"And you, Bethlehem, land of Judah, Are by no means least among the leaders of Judah; For out of you shall come forth a Ruler Who will shepherd My people Israel," (Matthew 2:6).
For the most part, Matthew basically gives us a paraphrase specifically of Micah 5:2, though a few details like the claim that the Messiah would "shepherd" Israel come from Micah 5:4, which is why I have chosen here to quote Micah more fully. Nothing in Matthew's citation is alien to Micah, but it is certainly compressed and worded a little differently. Thus, this could hardly be called an attempt at "deception." But why doesn't Matthew quote Micah more fully and accurately here?
The Reason for the Difference
The important thing to note here is that, in this instance, Matthew is not quoting Micah himself as the narrator. Instead, he is recounting the Jewish leaders' answer to Herod's inquiry about where the Messiah was to be born. Just before citing the verse, Matthew writes:
"They said to him, 'In Bethlehem of Judea; for this is what has been written by the prophet,'" (Matthew 2:5).
Thus, Matthew is not giving a word for word quote from Scripture to make his own point. Instead, he is telling us about a conversation that took place. In this conversation, the Jews were not pulling out their scrolls to read every word of the text to Herod. They were summarizing portion relevant to the king's question. For this reason, there was no need to quote the entirety of the passage, but only to explain enough of the context to show that it was talking about the coming Messiah and that he would be born in Bethlehem (and, since there was more than one town by that name, specifically the Bethlehem in Judah). Far from trying to alter the text of the Old Testament, Matthew was accurately reporting the contents of the conversation.
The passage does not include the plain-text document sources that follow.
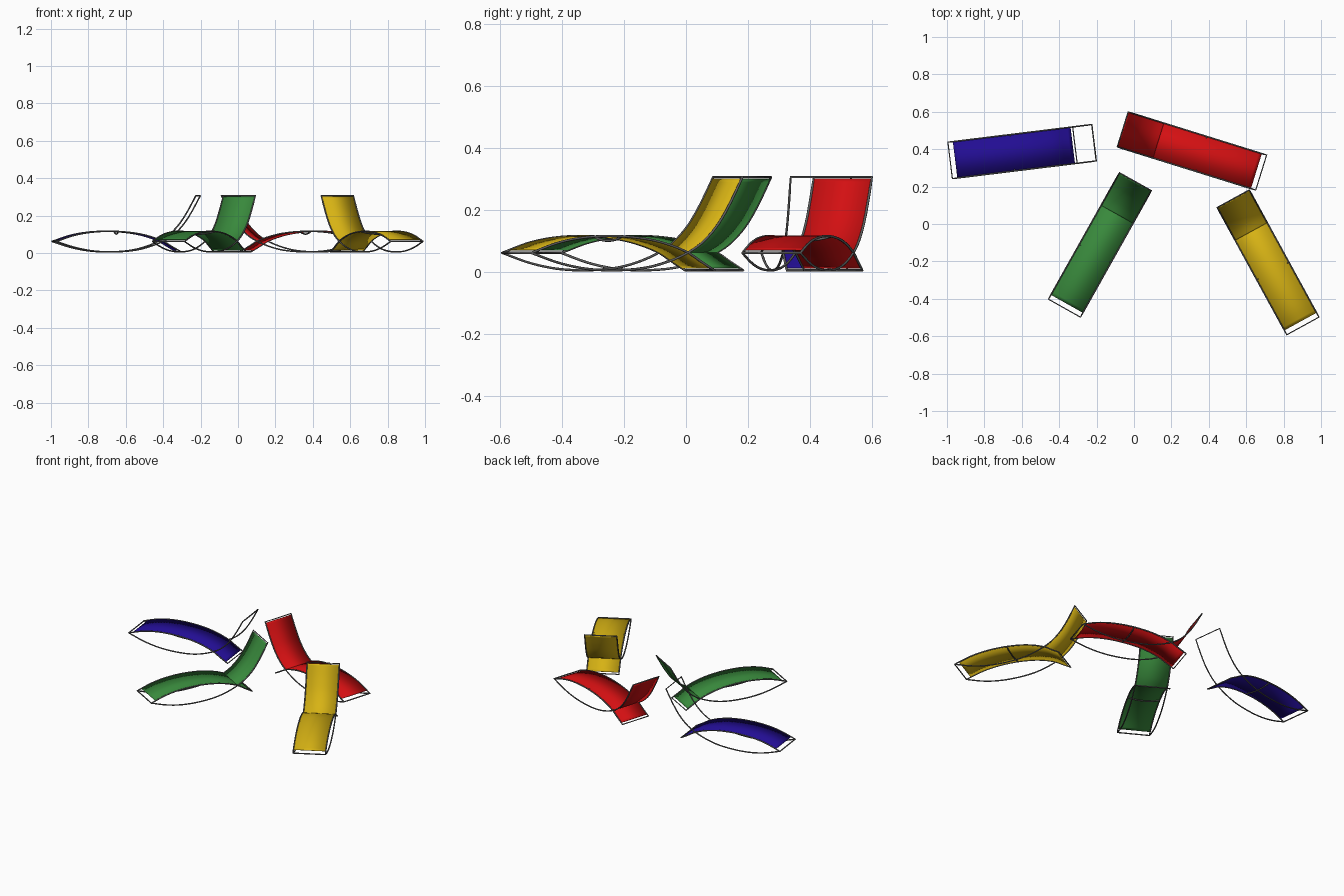
import bpy
from math import cos, sin, radians
from mathutils import Vector

if "Cube" in bpy.data.objects:
    bpy.data.objects.remove(bpy.data.objects["Cube"])

HALF, TUBE = 0.098, 0.004
HEAD, FLOOR, SAG_BAR = 0.775, 0.672, 0.335

# Side profiles of one lounger: distance from the foot, height
ARCH = [(0, .062), (.1, .095), (.2, .112), (.31, .116), (.42, .107),
        (.5, .09), (.575, .063), (.625, .033), (FLOOR, .006)]
SLED = [(0, .062), (.1, .03), (.2, .011), (.31, .006), (.42, .014), (.5, .033),
        (.575, .063), (.63, .097), (.685, .153), (.73, .222), (HEAD, .306)]


def material(name, rgb):
    mat = bpy.data.materials.new(name)
    mat.use_nodes = True
    mat.diffuse_color = (*rgb, 1)
    mat.node_tree.nodes["Principled BSDF"].inputs["Base Color"].default_value = (*rgb, 1)
    return mat


def height(profile, u):
    """Smooth height of a profile at distance u (cubic Hermite)."""
    def slope(i):
        a, b = profile[max(i - 1, 0)], profile[min(i + 1, len(profile) - 1)]
        return (b[1] - a[1]) / (b[0] - a[0])
    i = max(k for k in range(len(profile) - 1) if profile[k][0] <= u + 1e-6)
    (u0, z0), (u1, z1) = profile[i], profile[i + 1]
    h = u1 - u0
    t = (u - u0) / h
    return (z0 * (1 + 2 * t) * (1 - t) ** 2 + z1 * t * t * (3 - 2 * t)
            + h * t * (1 - t) * (slope(i) * (1 - t) - slope(i + 1) * t))


def run(profile, start, end, steps=36):
    us = [start + (end - start) * k / steps for k in range(steps + 1)]
    return [(u, height(profile, u)) for u in us]


def loop(side):
    """Two matching rails joined at both ends."""
    return ([Vector((u, -HALF, z)) for u, z in side]
            + [Vector((u, HALF, z)) for u, z in reversed(side)])


def tubes(name, paths, mat):
    curve = bpy.data.curves.new(name, "CURVE")
    curve.dimensions = "3D"
    curve.bevel_depth = TUBE
    curve.bevel_resolution = 2
    curve.use_fill_caps = True
    for points, closed in paths:
        spline = curve.splines.new("POLY")
        spline.points.add(len(points) - 1)
        for p, co in zip(spline.points, points):
            p.co = (*co, 1)
        spline.use_cyclic_u = closed
    curve.materials.append(mat)
    obj = bpy.data.objects.new(name, curve)
    bpy.context.collection.objects.link(obj)
    return obj


def fabric(name, side, mat):
    verts = [(u, s * HALF, z) for u, z in side for s in (-1, 1)]
    faces = [(2 * k, 2 * k + 2, 2 * k + 3, 2 * k + 1) for k in range(len(side) - 1)]
    mesh = bpy.data.meshes.new(name)
    mesh.from_pydata(verts, [], faces)
    mesh.materials.append(mat)
    mesh.shade_smooth()
    obj = bpy.data.objects.new(name, mesh)
    bpy.context.collection.objects.link(obj)
    solid = obj.modifiers.new("cloth thickness", "SOLIDIFY")
    solid.thickness = 0.002
    solid.offset = 0
    solid.use_even_offset = True
    return obj


def lounger(label, foot, angle, mat, has_back):
    # Frame: arched seat loop and sled loop that sweeps up into the back
    parts = [
        tubes(label + "_seat_frame", [(loop(run(ARCH, 0, FLOOR)), True)], metal),
        tubes(label + "_back_frame", [(loop(run(SLED, 0, HEAD)), True)], metal),
        fabric(label + "_seat", run(ARCH, 0.027, 0.66), mat),
    ]
    # Sagging brace under the seat
    top = height(ARCH, SAG_BAR)
    brace = [Vector((SAG_BAR, HALF * k / 6, top - 0.014 * (1 - (k / 6) ** 2)))
             for k in range(-6, 7)]
    parts.append(tubes(label + "_brace", [(brace, False)], metal))
    if has_back:
        parts.append(fabric(label + "_backrest", run(SLED, 0.575, HEAD - 0.003), mat))
    for obj in parts:
        obj.location = (*foot, 0)
        obj.rotation_euler.z = radians(angle)


metal = material("dark grey metal", (0.12, 0.12, 0.12))
blue = material("blue cloth", (0.016, 0.004, 0.29))
red = material("red cloth", (0.65, 0.005, 0.006))
green = material("green cloth", (0.04, 0.25, 0.045))
yellow = material("yellow cloth", (0.68, 0.45, 0.007))

lounger("blue", (-0.983, 0.34), 7, blue, False)
lounger("red", (0.68, 0.275), 162.7, red, True)
lounger("green", (-0.372, -0.45), 60.7, green, True)
lounger("yellow", (0.903, -0.545), 118.7, yellow, True)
Indeed, if anything, Matthew's summary here should reinforce our confidence in his honesty and accuracy. Quoting the passage fully would have actually strengthened Matthew's case! Phrases like "When she who is in labor has borne a child" would only have increased the connection between Matthew's narrative of Jesus' birth and the passage in Micah. Yet Matthew did not exploit such connections. The best explanation for this is that the Jewish leaders did not quote that portion of the passage to Herod and Matthew desired to report the conversation accurately.
While Matthew does not offer us a full, word-for-word transcription of Micah 5:2-4, he does give us a fair summary of the relevant points. Nothing in his paraphrase alters Micah's sense, and nothing that he leaves out would have harmed his point. Indeed, a more complete quotation would have only helped his case. In the context, however, it makes perfect sense that the Jewish leaders would have only summarized the relevant portions. Matthew's faithful reporting of that summery, even if it meant leaving off parts of Micah's words that would have helped him, is exactly the opposite of a deceptive alteration of the facts. This example does not give us any reason to doubt the gospels. If anything, it gives us a little more reason to trust them.